The Kentucky General Assembly came to a close last week, and its accomplishments (or lack thereof) leave much to be desired for eastern Kentucky. A bill to make permanent scholarships for coal county students attending coalfield schools passed, but beyond that, little was done to support eastern Kentucky’s struggling miners, communities and economy. Proposed bills to give unemployed miners preference in hiring, to promote renewable energy and to protect Appalachia’s waterways went nowhere. Neither did the attempt to return all coal severance revenues back to coal-producing counties.
It was, however, a budget year and as such more attention was given to how we spend our coal severance revenues. This two-year budget takes only small steps to ensure more strategic use of severance funds for the long-term development of eastern Kentucky’s economy.
Preparing for coal’s decline as a source of jobs and revenue was the idea in the 1990s when the legislature designated half of the coal severance tax for coal-producing counties. Eastern Kentucky failed to diversify its economy, nonetheless.
Too much of the tax revenue that was supposed to create a post-coal economy still subsidizes the coal industry through everything from coal-haul road repair to training mining engineers.
And then there are the goodies handed out by lawmakers, popular amenities that do nothing to create jobs. In the just ended session, the House earmarked severance revenue for an American Legion Post, a chess team, volunteer fire departments, senior citizens centers, on and on for pages.
But, at the Senate’s insistence, the budget was largely stripped of such earmarks. That means that $15 million in coal severance money is available to local governments.
By law that money is reserved for industrial development, but, as usual, lawmakers stipulated that it can be used for just about any non-recurring expense as long as the Department for Local Government or the Kentucky Infrastructure Authority concur.
We don’t argue with bringing water lines and sewage treatment to Eastern Kentucky, but the Department for Local Government should closely vet other proposals to be sure they have the potential to create employment.
Severance tax monies routinely fund emergency services, debt service, one-time projects, and an array of programs (scholarships, fighting drug abuse, reading programs, etc.). While many of these items could be defended on their own, they fail to add up to an overall strategy to diversify the region’s economy.

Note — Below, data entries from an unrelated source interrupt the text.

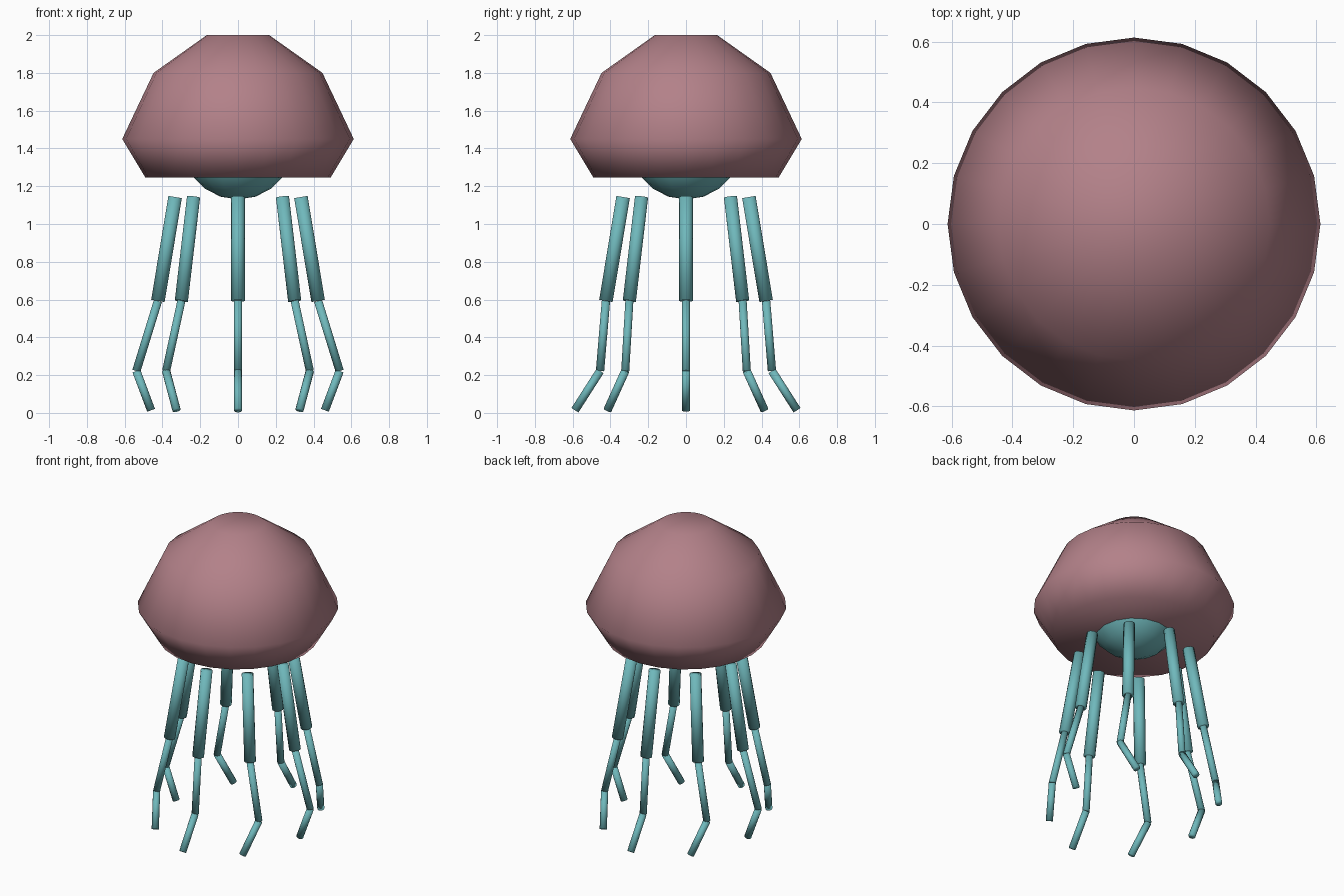
import bpy, bmesh, math
from mathutils import Vector

if "Cube" in bpy.data.objects:
    bpy.data.objects.remove(bpy.data.objects["Cube"])


def material(name, rgb):
    m = bpy.data.materials.new(name)
    m.diffuse_color = (*rgb, 1)
    m.use_nodes = True
    m.node_tree.nodes["Principled BSDF"].inputs["Base Color"].default_value = m.diffuse_color
    return m


PINK = material("dusty_pink", (0.45, 0.22, 0.25))
TEAL = material("teal", (0.16, 0.48, 0.50))


def finish(bm, name, mat):
    bmesh.ops.recalc_face_normals(bm, faces=bm.faces)
    for f in bm.faces:
        f.smooth = True
    mesh = bpy.data.meshes.new(name)
    bm.to_mesh(mesh)
    bm.free()
    mesh.materials.append(mat)
    obj = bpy.data.objects.new(name, mesh)
    bpy.context.collection.objects.link(obj)
    return obj


# Bell: closed lathe of four rings, softly shaded
SIDES = 24
bm = bmesh.new()
rings = []
for r, z in [(0.49, 1.245), (0.613, 1.45), (0.447, 1.80), (0.165, 2.0)]:
    rings.append([bm.verts.new((r * math.cos(math.tau * i / SIDES),
                                r * math.sin(math.tau * i / SIDES), z))
                  for i in range(SIDES)])
for lo, hi in zip(rings, rings[1:]):
    for i in range(SIDES):
        j = (i + 1) % SIDES
        bm.faces.new((lo[i], lo[j], hi[j], hi[i]))
bm.faces.new(rings[0][::-1])
bm.faces.new(rings[-1])
finish(bm, "bell", PINK)

# Inner body: ball poking out below the bell
bm = bmesh.new()
bmesh.ops.create_uvsphere(bm, u_segments=16, v_segments=10, radius=0.3)
bmesh.ops.translate(bm, verts=bm.verts, vec=(0, 0, 1.43))
finish(bm, "inner_body", TEAL)


def rod(name, a, b, radius):
    """Capped cylinder between two points."""
    d = b - a
    bm = bmesh.new()
    bmesh.ops.create_cone(bm, cap_ends=True, segments=12, radius1=radius,
                          radius2=radius, depth=d.length)
    obj = finish(bm, name, TEAL)
    obj.location = (a + b) / 2
    obj.rotation_euler = d.to_track_quat('Z', 'Y').to_euler()


# Tentacles: eight chains of three rods; joints lie on ellipses (x radius, y radius, z)
JOINTS = [(0.333, 0.333, 1.143), (0.424, 0.424, 0.593),
          (0.538, 0.455, 0.222), (0.460, 0.588, 0.014)]
PARTS = [("upper", 0.036), ("middle", 0.022), ("lower", 0.022)]
for k in range(8):
    c, s = math.cos(k * math.pi / 4), math.sin(k * math.pi / 4)
    pts = [Vector((rx * c, ry * s, z)) for rx, ry, z in JOINTS]
    for (part, radius), a, b in zip(PARTS, pts, pts[1:]):
        rod(f"tentacle_{part}_{k + 1}", a, b, radius)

Funds allocated for the SOAR is a positive step, as is a proposal to put $2 million a year into a “regional strategic development fund” (though the money for these investments should not have come at the expense of mine safety funding). But we still lack the long-term view that is necessary to nurse our region back to economic health. SOAR’s working groups are meeting for the first time later this week. We can only hope that they are filled with enough diverse voices and new ideas that will build a smart, inclusive plan for eastern Kentucky’s future.